Related topics: age

Slowing down: Is aging caused by decreased cellular metabolism?

Throughout history, humans have been obsessed with finding a way to prevent aging and prolong life. Although the mechanisms have long eluded us, modern science is revealing more and more about the aging process. Now, researchers ...

Pinpointing the molecular mechanisms of ageing

Although each and every one of us goes through it, ageing is a poorly understood process. Researchers have used a biomarker called the epigenetic clock to identify a gene that is closely linked to ageing in humans. The study, ...

Heterophase nanostructures contributing to efficient catalysis

Selective catalysis plays a key role in various applications, such as the chemical industry and oil refining, hence, developing catalysts with high efficiency and excellent chemoselectivity has become a research hotspot. ...

What can worms tell us about human aging?

What can worms tell us about human ageing? A lot more than you'd think; as research led by the Babraham Institute but involving researchers from multiple disciplines drawn together from across the world has shown. In a cluster ...

page 1 from 6

Ageing

Ageing (British English) or aging (American and Canadian English) is the accumulation of changes in an organism or object over time. Ageing in humans refers to a multidimensional process of physical, psychological, and social change. Some dimensions of ageing grow and expand over time, while others decline. Reaction time, for example, may slow with age, while knowledge of world events and wisdom may expand. Research shows that even late in life potential exists for physical, mental, and social growth and development. Ageing is an important part of all human societies reflecting the biological changes that occur, but also reflecting cultural and societal conventions. Age is usually measured in full years — and months for young children. A person's birthday is often an important event. Roughly 100,000 people worldwide die each day of age-related causes.

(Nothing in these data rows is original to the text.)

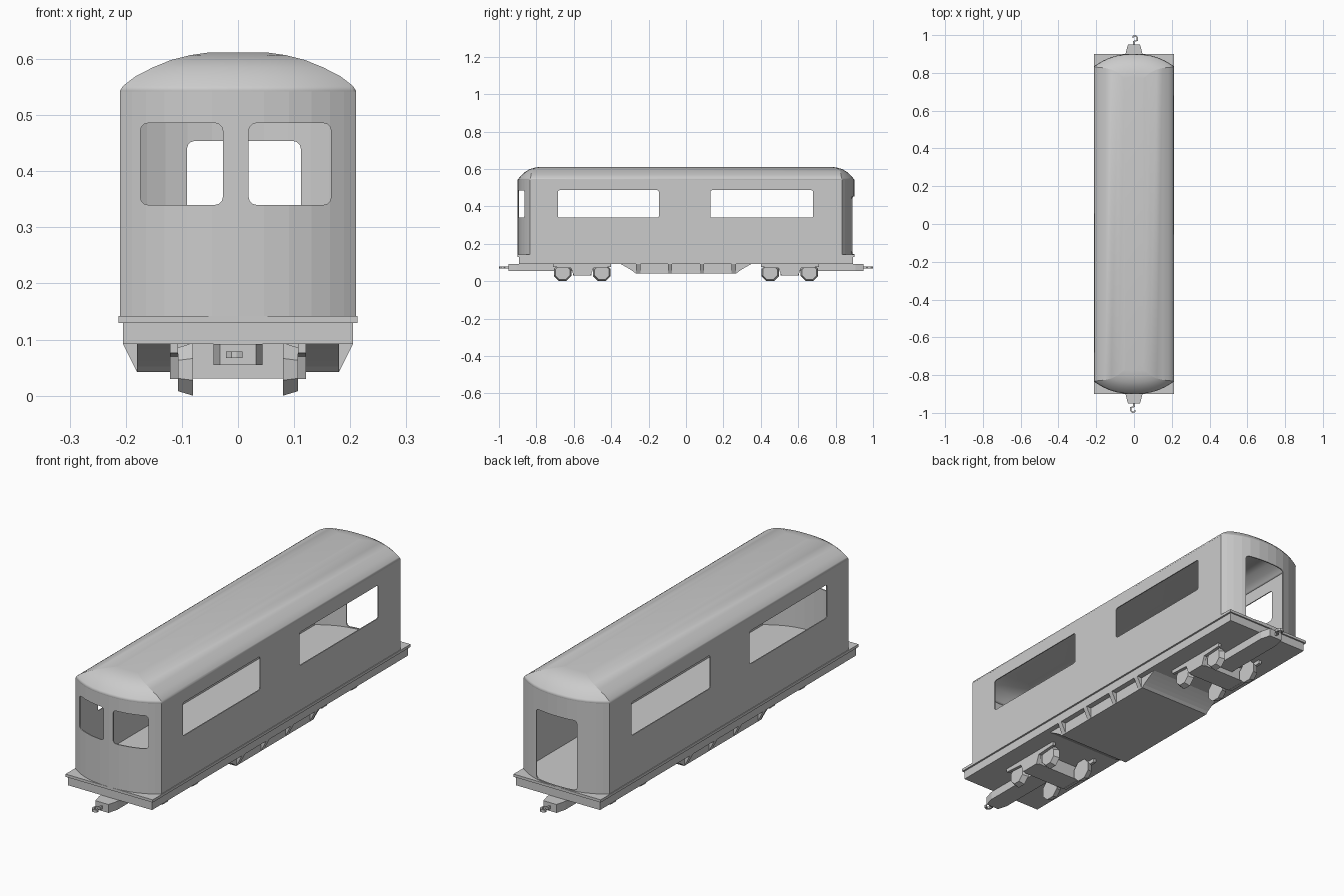
import bpy, bmesh, math

if "Cube" in bpy.data.objects:
    bpy.data.objects.remove(bpy.data.objects["Cube"])


def finish(name, bm):
    bmesh.ops.recalc_face_normals(bm, faces=bm.faces)
    me = bpy.data.meshes.new(name)
    bm.to_mesh(me)
    bm.free()
    ob = bpy.data.objects.new(name, me)
    bpy.context.collection.objects.link(ob)
    return ob


def add_prism(bm, pts, a, b, axis):
    """Extrude a 2D outline from a to b along the given axis."""
    place = {'x': lambda p, d: (d, p[0], p[1]),
             'y': lambda p, d: (p[0], d, p[1]),
             'z': lambda p, d: (p[0], p[1], d)}[axis]
    lo = [bm.verts.new(place(p, a)) for p in pts]
    hi = [bm.verts.new(place(p, b)) for p in pts]
    n = len(pts)
    for i in range(n):
        bm.faces.new((lo[i], lo[(i + 1) % n], hi[(i + 1) % n], hi[i]))
    bm.faces.new(lo[::-1])
    bm.faces.new(hi)


def prism(name, pts, a, b, axis):
    bm = bmesh.new()
    add_prism(bm, pts, a, b, axis)
    return finish(name, bm)


def rect(x0, x1, y0, y1):
    return [(x0, y0), (x1, y0), (x1, y1), (x0, y1)]


def rounded(x0, x1, y0, y1, r, n=3):
    pts = []
    for k, (cx, cy) in enumerate([(x1 - r, y1 - r), (x0 + r, y1 - r), (x0 + r, y0 + r), (x1 - r, y0 + r)]):
        for i in range(n + 1):
            t = math.pi / 2 * (k + i / n)
            pts.append((cx + r * math.cos(t), cy + r * math.sin(t)))
    return pts


def plan(w, tip, bulge, n=14):
    """Carriage outline seen from above, with bowed ends."""
    end = []
    for i in range(n + 1):
        s = math.sin(math.pi / 2 * (2 * i / n - 1))
        end.append((w * s, tip - bulge * abs(s) ** 2.4))
    return end + [(-x, -y) for x, y in end]


def loft(name, rings, cap):
    bm = bmesh.new()
    loops = [[bm.verts.new((x, y, z)) for x, y in pts] for pts, z in rings]
    n = len(loops[0])
    for lo, hi in zip(loops, loops[1:]):
        for i in range(n):
            bm.faces.new((lo[i], lo[(i + 1) % n], hi[(i + 1) % n], hi[i]))
    if cap:
        bm.faces.new(loops[-1])
    ob = finish(name, bm)
    mod = ob.modifiers.new("thickness", 'SOLIDIFY')
    mod.thickness = 0.005
    mod.offset = -1
    return ob


# Body walls with window and door openings
walls = loft("body_walls", [(plan(0.21, 0.9, 0.065), 0.142), (plan(0.21, 0.9, 0.065), 0.542)], False)
bm = bmesh.new()
for y0, y1 in ((-0.685, -0.145), (0.13, 0.68)):
    add_prism(bm, rounded(y0, y1, 0.34, 0.487, 0.01), -0.4, 0.4, 'x')
for x0, x1 in ((-0.174, -0.027), (0.019, 0.166)):
    add_prism(bm, rounded(x0, x1, 0.34, 0.486, 0.014), -1.1, -0.75, 'y')
add_prism(bm, rounded(-0.091, 0.112, 0.146, 0.454, 0.014), 0.75, 1.1, 'y')
cutter = finish("opening_cutter", bm)
cutter.hide_render = True
cutter.hide_viewport = True
mod = walls.modifiers.new("openings", 'BOOLEAN')
mod.operation = 'DIFFERENCE'
mod.solver = 'EXACT'
mod.object = cutter

# Domed roof: (half width, end position, height)
levels = [(0.211, 0.9, 0.542), (0.205, 0.893, 0.552), (0.183, 0.878, 0.569), (0.152, 0.86, 0.585),
          (0.12, 0.838, 0.598), (0.085, 0.81, 0.607), (0.05, 0.775, 0.612)]
roof = loft("roof", [(plan(w, tip, 0.065 * (w / 0.21) ** 2), z) for w, tip, z in levels], True)
bpy.context.view_layer.objects.active = roof
roof.select_set(True)
bpy.ops.object.shade_smooth_by_angle(angle=math.radians(25))
roof.select_set(False)

# Floor and underframe
prism("floor", rect(-0.213, 0.213, -0.9, 0.9), 0.13, 0.142, 'z')
prism("underframe", rect(-0.205, 0.205, -0.893, 0.893), 0.092, 0.13, 'z')

# Equipment tray with hollow-curved ends
curve = [(0.27 + 0.08 * (i / 5) ** 1.2, 0.042 + 0.05 * i / 5) for i in range(6)]
tray = curve + [(-y, z) for y, z in reversed(curve)]
prism("equipment_tray", tray, -0.18, 0.18, 'x')

# Brackets along both tray sides
bm = bmesh.new()
for s in (-1, 1):
    for y in (-0.255, -0.085, 0.085, 0.255):
        add_prism(bm, [(s * 0.178, 0.092), (s * 0.205, 0.092), (s * 0.18, 0.042), (s * 0.178, 0.042)],
                  y - 0.011, y + 0.011, 'y')
finish("tray_brackets", bm)


def add_wheel(bm, side, y):
    """Eight-sided tapered wheel, widest on the inner face."""
    rings = []
    for x, r in ((0.08, 0.0509), (0.107, 0.042)):
        rings.append([bm.verts.new((side * x, y + r * math.cos(math.pi / 8 + k * math.pi / 4),
                                    0.047 + r * math.sin(math.pi / 8 + k * math.pi / 4))) for k in range(8)])
    a, b = rings
    for k in range(8):
        bm.faces.new((a[k], a[(k + 1) % 8], b[(k + 1) % 8], b[k]))
    bm.faces.new(a)
    bm.faces.new(b)


half_frame = [(0.155, 0.093), (0.155, 0.076), (0.06, 0.07), (0.045, 0.03)]
hook = [(-0.004, 0.945), (-0.004, 0.969), (0.014, 0.974), (0.014, 0.987), (0.007, 0.993), (-0.001, 0.991),
        (-0.002, 0.984), (-0.008, 0.984), (-0.008, 0.995), (0.003, 1.0), (0.012, 0.999), (0.021, 0.99),
        (0.021, 0.97), (0.004, 0.964), (0.004, 0.945)]

# Bogies and couplers at both ends
for s, end in ((-1, "front"), (1, "back")):
    cy = s * 0.555
    bm = bmesh.new()
    for side in (-1, 1):
        for dy in (-0.105, 0.105):
            add_wheel(bm, side, cy + dy)
    finish(end + "_wheels", bm)

    bm = bmesh.new()
    side_frame = [(cy + y, z) for y, z in half_frame + [(-y, z) for y, z in reversed(half_frame)]]
    for side in (-1, 1):
        add_prism(bm, side_frame, side * 0.107, side * 0.121, 'x')
    add_prism(bm, rect(cy - 0.05, cy + 0.05, 0.031, 0.093), -0.107, 0.107, 'x')
    finish(end + "_bogie_frame", bm)

    beam = [(-0.044, 0.6), (-0.044, 0.905), (-0.032, 0.95), (0.032, 0.95), (0.044, 0.905), (0.044, 0.6)]
    prism(end + "_coupler_beam", [(s * x, s * y) for x, y in beam], 0.055, 0.092, 'z')
    prism(end + "_coupler_hook", [(s * x, s * y) for x, y in hook], 0.067, 0.079, 'z')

The term "ageing" is somewhat ambiguous. Distinctions may be made between "universal ageing" (age changes that all people share) and "probabilistic ageing" (age changes that may happen to some, but not all people as they grow older, such as the onset of Type Two diabetes). Chronological ageing, referring to how old a person is, is arguably the most straightforward definition of ageing and may be distinguished from "social ageing" (society's expectations of how people should act as they grow older) and "biological ageing" (an organism's physical state as it ages). There is also a distinction between "proximal ageing" (age-based effects that come about because of factors in the recent past) and "distal ageing" (age-based differences that can be traced back to a cause early in person's life, such as childhood poliomyelitis).

Differences are sometimes made between populations of elderly people. Divisions are sometimes made between the young old (65-74), the middle old (75-84) and the oldest old (those aged 85 and above). However, problematic in this is that chronological age does not correlate perfectly with functional age, i.e. two people may be of the same age, but differ in their mental and physical capacities. Each nation, government and non-government organization has different ways of classifying age.

Population ageing is the increase in the number and proportion of older people in society. Population ageing has three possible causes: migration, longer life expectancy (decreased death rate), and decreased birth rate. Ageing has a significant impact on society. Young people tend to commit most crimes, they are more likely to push for political and social change, to develop and adopt new technologies, and to need education. Older people have different requirements from society and government as opposed to young people, and frequently differing values as well. Older people are also far more likely to vote, and in many countries the young are forbidden from voting. Thus, the aged have comparatively more political influence.

This text uses material from Wikipedia, licensed under CC BY-SA